Since human rights violations often happen in the evening or on weekends, Israel has what it calls a “jurist on duty” who takes late-night calls from petitioners seeking justice. Barak has made several difficult rulings after being awakened from sleep by such a call. In one instance a group of refugees was on its way to deportation to Lebanon and, potentially, harm’s way when their fate was sealed by a decision by Barak. “Their cars were literally turned around because they had not had a chance to be heard and we guarantee that right,” he said. Another time a human rights organization petitioned on behalf of a captured terrorist they believed would be tortured by police for information. “Our police officers were called in and asked if they would use torture against this prisoner and they said yes,” Barak said. “We made a decision on the spot that this could not happen. There is no real democracy without such principals as morality and values.”
Justices cannot be swayed by public opinion but must focus on making decisions that will shape the future, Barak said. They must insist on receiving answers to difficult questions about everything, including proclaimed security concerns. “The concept of democracy is broader than the concept of majority rules,” he said. “The court must insist on hearing security concerns and must be convinced in the framework of these security measures. The war against terrorism must be conducted within the law.” When asked his opinion about the U.S.’s actions in the aftermath of Sept. 11, he refrained from taking sides and quipped “that’s your problem.” Barak recalled his early years in a Jewish ghetto in Lithuania during World War II and said those years formed his lifelong belief that human life and human dignity cannot be compromised. “Though we were dust in those ghettos, we were human beings and we had our dignity,” he said. The lesson was not hatred.
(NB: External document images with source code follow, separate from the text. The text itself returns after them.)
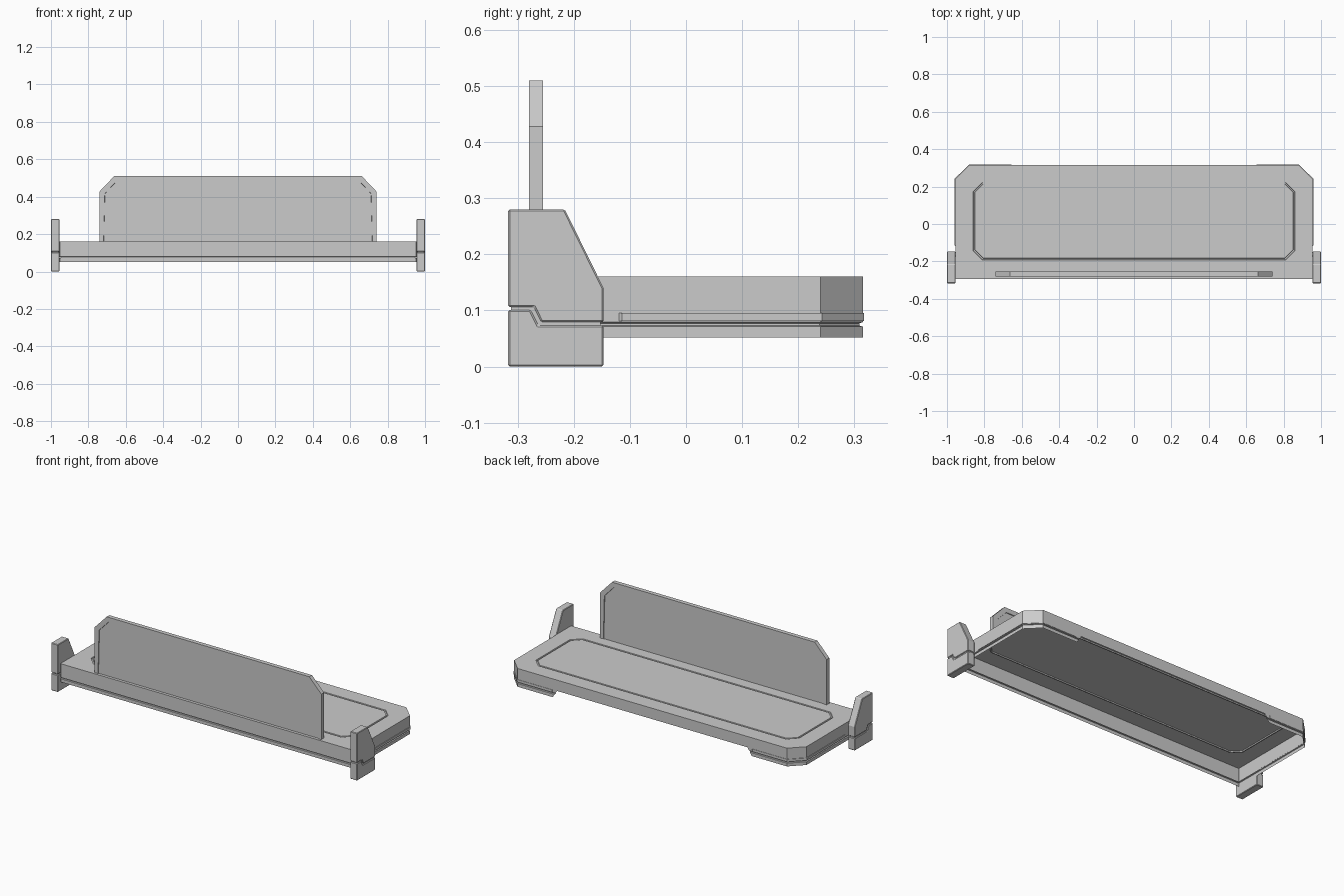
import bpy, bmesh
from mathutils import Vector

if "Cube" in bpy.data.objects:
    bpy.data.objects.remove(bpy.data.objects["Cube"])


def finish(name, bm, bevel=0):
    bmesh.ops.recalc_face_normals(bm, faces=bm.faces[:])
    me = bpy.data.meshes.new(name)
    bm.to_mesh(me)
    bm.free()
    ob = bpy.data.objects.new(name, me)
    bpy.context.collection.objects.link(ob)
    if bevel:
        mod = ob.modifiers.new("Bevel", 'BEVEL')
        mod.width, mod.segments = bevel, 1
    return ob


def prism(pts, vec):
    """Closed solid from a 3D polygon swept along vec."""
    bm = bmesh.new()
    face = bm.faces.new([bm.verts.new(p) for p in pts])
    ext = bmesh.ops.extrude_face_region(bm, geom=[face], use_keep_orig=True)
    bmesh.ops.translate(bm, vec=vec, verts=[v for v in ext['geom'] if isinstance(v, bmesh.types.BMVert)])
    return bm


def octagon(hx, y0, y1, front, back, off=0.0):
    """Rectangle with chamfered corners, optionally shrunk by off."""
    hx, y0, y1 = hx - off, y0 + off, y1 - off
    front, back = max(front - 0.58 * off, 0.002), max(back - 0.58 * off, 0.002)
    half = [(hx - front, y0), (hx, y0 + front), (hx, y1 - back), (hx - back, y1)]
    return half + [(-x, y) for x, y in reversed(half)]


# Base: open-bottomed shell with a perimeter groove and an inlaid top outline
body = lambda off=0.0: octagon(0.955, -0.293, 0.315, 0.003, 0.075, off)
inlay = lambda off=0.0: octagon(0.86, -0.193, 0.223, 0.05, 0.05, off)
rings = [(body(), 0.052), (body(), 0.071), (body(0.006), 0.073), (body(0.006), 0.077),
         (body(), 0.079), (body(), 0.16), (inlay(), 0.16), (inlay(0.002), 0.154),
         (inlay(0.008), 0.154), (inlay(0.01), 0.16)]
bm = bmesh.new()
loops = [[bm.verts.new((x, y, z)) for x, y in pts] for pts, z in rings]
for a, b in zip(loops, loops[1:]):
    for i in range(8):
        j = (i + 1) % 8
        bm.faces.new((a[i], a[j], b[j], b[i]))
bm.faces.new(loops[-1])
# Raised middle section of the rear lower edge
for co, no in (((0.65, 0, 0.052), (1, 0, 0.65)), ((-0.65, 0, 0.052), (-1, 0, 0.65)), ((0, 0, 0.096), (0, 0, 1))):
    faces = [f for f in bm.faces if f.calc_center_median().y > 0.3 and f.calc_center_median().z < 0.159]
    geom = list({e for f in faces for e in f.edges} | {v for f in faces for v in f.verts}) + faces
    bmesh.ops.bisect_plane(bm, geom=geom, plane_co=co, plane_no=no)
cut = []
for f in bm.faces:
    c = f.calc_center_median()
    if c.y > 0.3 and c.z < 0.096 and abs(c.x) < 0.3:
        cut.append(f)
bmesh.ops.delete(bm, geom=cut, context='FACES')
finish("seat_base", bm)

# Back panel with a recessed field on both faces
half = [(0.74, 0.13), (0.74, 0.428), (0.662, 0.51)]
outline = half + [(-x, z) for x, z in reversed(half)]
bm = prism([(x, -0.28, z) for x, z in outline], Vector((0, 0.025, 0)))
bmesh.ops.recalc_face_normals(bm, faces=bm.faces[:])
big = [f for f in bm.faces if abs(f.normal.y) > 0.9]
for f in big:
    bmesh.ops.inset_region(bm, faces=[f], thickness=0.03)
    bmesh.ops.inset_region(bm, faces=[f], thickness=0.001, depth=-0.004)
bmesh.ops.bisect_plane(bm, geom=bm.verts[:] + bm.edges[:] + bm.faces[:], plane_co=(0, 0, 0.16),
                       plane_no=(0, 0, 1), clear_inner=True)
finish("back_panel", bm)

# End supports (lower foot, upper arm, inset core filling the stepped seam)
lower = [(-0.317, 0), (-0.147, 0), (-0.147, 0.073), (-0.263, 0.073), (-0.277, 0.101), (-0.317, 0.101)]
upper = [(-0.317, 0.106), (-0.271, 0.106), (-0.258, 0.079), (-0.147, 0.079), (-0.147, 0.14),
         (-0.216, 0.28), (-0.317, 0.28)]
core = [(-0.312, 0.06), (-0.152, 0.06), (-0.152, 0.12), (-0.312, 0.12)]
strip = [(0.953, -0.122), (0.959, -0.114), (0.959, 0.242), (0.882, 0.317), (0.655, 0.317),
         (0.65, 0.313), (0.878, 0.313), (0.953, 0.238)]
for side, s in (("left", -1), ("right", 1)):
    for name, prof, a, b, bev in (("foot", lower, 0.955, 1.0, 0.003), ("arm", upper, 0.955, 1.0, 0.003),
                                  ("seam_core", core, 0.96, 0.995, 0)):
        bm = prism([(s * a, y, z) for y, z in prof], Vector((s * (b - a), 0, 0)))
        finish(f"{side}_{name}", bm, bev)
    # Trim strip wrapping the rear corner
    bm = prism([(s * x, y, 0.081) for x, y in strip], Vector((0, 0, 0.014)))
    finish(f"{side}_trim_strip", bm)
The lesson was the centrality of a state’s responsibility to protect human rights. The lesson was the centrality of the human being and of human dignity.